Wisconsin’s homeschooling law only requires that parents submit children’s gender and grade level. Although the school census law requests numbers and ages, it is more important that homeschoolers obey the homeschooling law that was designed specifically for us. Therefore, homeschoolers as homeschoolers are not required to provide children’s names, ages, birthdates, social security numbers, ethnicity, etc.
• Do NOT give them any other information, such as your child’s name, age, birthdate, social security number, ethnicity, etc.
Background and Additional Information
Every summer, school districts are required to submit to the DPI a report that includes the number of all children of each age between the ages of 4 and 20. Some districts conduct a census to get this information, but many use enrollment figures from the third Friday of the previous September that they collected from public and private schools, including homeschoolers’ PI-1206 forms. Therefore, many homeschoolers are not contacted by school census takers.
However, some districts use the census as a way to try to get from homeschoolers more information than is required on the PI-1206 form or more than school officials are authorized or required by law to collect. As WPA has pointed out for many years, it is important for us homeschoolers to know what the law requires and what our rights are and refuse to exceed the minimum requirements of the law by giving any additional information.
It works very well for homeschoolers who are contacted by census takers to provide a copy of their PI-1206 form. This protects our privacy, does not require that we give the government any new information that it doesn’t already have, and meets the requirements of the law.
Unfortunately, recently a national homeschooling organization has been telling homeschoolers that they don’t need to respond to the school census. The organization wrote, “To protect confidential information about your family, you simply need to be aware of the fact that no state or federal law requires you to respond to the school census request at all. Alternatively, you can fulfill the objective of the law by telling only the number of children in your home and their ages.”

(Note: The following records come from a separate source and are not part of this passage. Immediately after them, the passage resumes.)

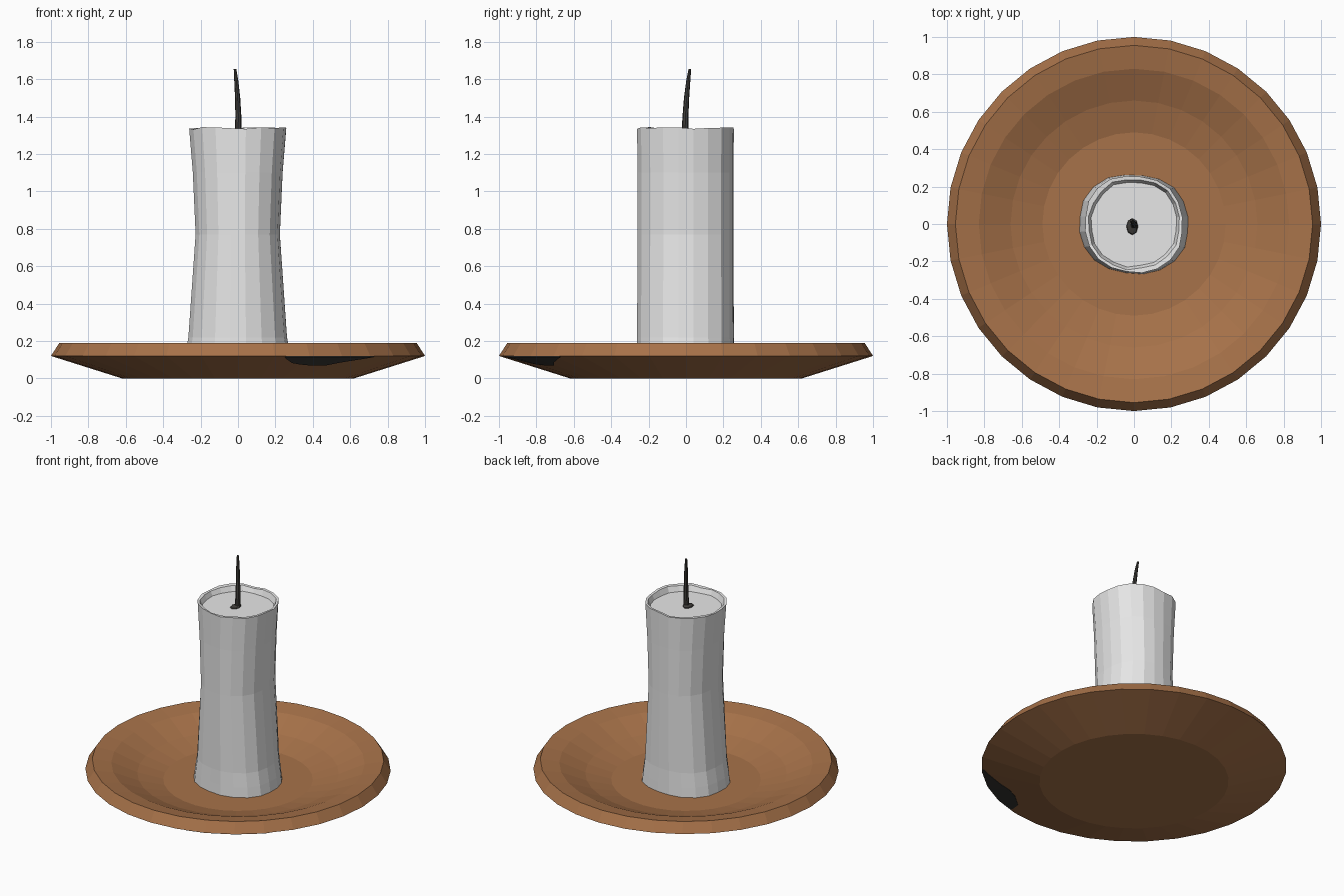
import bpy, bmesh, math, random
from math import sin, cos, pi, radians

if "Cube" in bpy.data.objects:
    bpy.data.objects.remove(bpy.data.objects["Cube"])

random.seed(4)


def material(name, rgb):
    m = bpy.data.materials.new(name)
    m.diffuse_color = (*rgb, 1)
    m.use_nodes = True
    m.node_tree.nodes["Principled BSDF"].inputs["Base Color"].default_value = m.diffuse_color
    return m


CLAY = material("brown clay", (0.386, 0.168, 0.067))
WAX = material("white wax", (0.80, 0.80, 0.80))
SOOT = material("charred black", (0.05, 0.047, 0.042))


def loft(name, rings, mat):
    """Skin a list of equal-length point rings and cap both ends."""
    bm = bmesh.new()
    vs = [[bm.verts.new(p) for p in ring] for ring in rings]
    n = len(vs[0])
    for a, b in zip(vs, vs[1:]):
        for i in range(n):
            j = (i + 1) % n
            bm.faces.new((a[i], a[j], b[j], b[i]))
    bm.faces.new(vs[0][::-1])
    bm.faces.new(vs[-1])
    return finish(name, bm, mat)


def finish(name, bm, mat):
    bmesh.ops.recalc_face_normals(bm, faces=bm.faces)
    me = bpy.data.meshes.new(name)
    bm.to_mesh(me)
    bm.free()
    me.materials.append(mat)
    ob = bpy.data.objects.new(name, me)
    bpy.context.collection.objects.link(ob)
    return ob


# Dish: turned profile, from the foot round the rim to the floor inside
SIDES = 32
profile = [(0.62, 0), (1.0, 0.12), (0.955, 0.19), (0.83, 0.168),
           (0.66, 0.095), (0.49, 0.05)]
loft("dish", [[(r * cos(2 * pi * i / SIDES), r * sin(2 * pi * i / SIDES), z)
               for i in range(SIDES)] for r, z in profile], CLAY)


# Soot mark: thin plate lying on the facets of the dish underside
def under(azimuth, r, drop):
    step = 360 / SIDES
    off = radians((azimuth % step) - step / 2)
    rr = r * cos(pi / SIDES) / cos(off)
    a = radians(azimuth)
    return (rr * cos(a), rr * sin(a), 0.12 * (r - 0.62) / 0.38 - drop)


edge = [(-75, 0.975), (-71, 0.89), (-67.5, 0.865), (-62, 0.845),
        (-56.25, 0.85), (-52, 0.90), (-45, 0.965), (-43, 0.985)]
bm = bmesh.new()
cols = [[bm.verts.new(under(a, r, d))
         for r, d in ((rin, 0.003), (0.996, 0.003), (0.996, -0.001), (rin, -0.001))]
        for a, rin in edge]
for p, q in zip(cols, cols[1:]):
    for k in range(4):
        m = (k + 1) % 4
        bm.faces.new((p[k], p[m], q[m], q[k]))
bm.faces.new(cols[0])
bm.faces.new(cols[-1][::-1])
finish("soot_mark", bm, SOOT)

# Candle: slightly lumpy waisted column with a recessed wax pool on top
N = 20
lump = [random.uniform(0.975, 1.015) for _ in range(N)]
wave = [random.uniform(-0.008, 0.006) for _ in range(N)]
lip = [random.uniform(0.90, 0.95) for _ in range(N)]


def wax_ring(rx, ry, z, wavy=0, inner=False):
    pts = []
    for i in range(N):
        a = 2 * pi * (i + 0.5) / N
        c, s = cos(a), sin(a)
        k = (abs(c) ** 2.25 + abs(s) ** 2.25) ** (-1 / 2.25)
        k *= lip[i] if inner else lump[i]
        pts.append((rx * k * c, ry * k * s, z + wavy * wave[i]))
    return pts


loft("candle", [
    wax_ring(0.295, 0.267, 0.045),
    wax_ring(0.285, 0.264, 0.12),
    wax_ring(0.268, 0.260, 0.22),
    wax_ring(0.229, 0.258, 0.77),
    wax_ring(0.244, 0.258, 1.10),
    wax_ring(0.264, 0.260, 1.338, 1),
    wax_ring(0.264, 0.260, 1.336, 1, True),
    wax_ring(0.248, 0.244, 1.300, 0, True),
], WAX)

# Wick: tapering bent stem with a flared charred foot on the pool
path = [(-0.01, -0.015, 1.298, 0.032, 0.045), (-0.008, -0.012, 1.306, 0.030, 0.042),
        (0.0, -0.005, 1.315, 0.018, 0.018), (0.002, -0.003, 1.40, 0.016, 0.016),
        (-0.002, 0.003, 1.50, 0.014, 0.014), (-0.009, 0.012, 1.59, 0.011, 0.011),
        (-0.016, 0.021, 1.655, 0.007, 0.007)]
loft("wick", [[(x + rx * cos(pi * i / 4), y + ry * sin(pi * i / 4), z)
               for i in range(8)] for x, y, z, rx, ry in path], SOOT)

Although this organization is staffed by lawyers, this statement is incorrect. It undermines our homeschooling freedoms in at least three ways.
Second, refusing to respond to a school census request undermines Wisconsin’s homeschooling law. If school districts claim they cannot fulfill the statutory requirement that they submit a report because homeschoolers refuse to respond to the census, the DPI or one or more school districts could easily call for changes in the statute that make it more demanding, perhaps requiring that homeschoolers provide more information than is required on the PI-1206 form and also including penalties for not doing so. It’s very easy to respond to a census request without providing the government with any more information than it already has, so it would be unwise to refuse and risk triggering a more demanding law.
Third, following the national organization’s suggestion that homeschoolers give the census taker the ages of our children would actually provide MORE information to the state than is required on the PI-1206 form.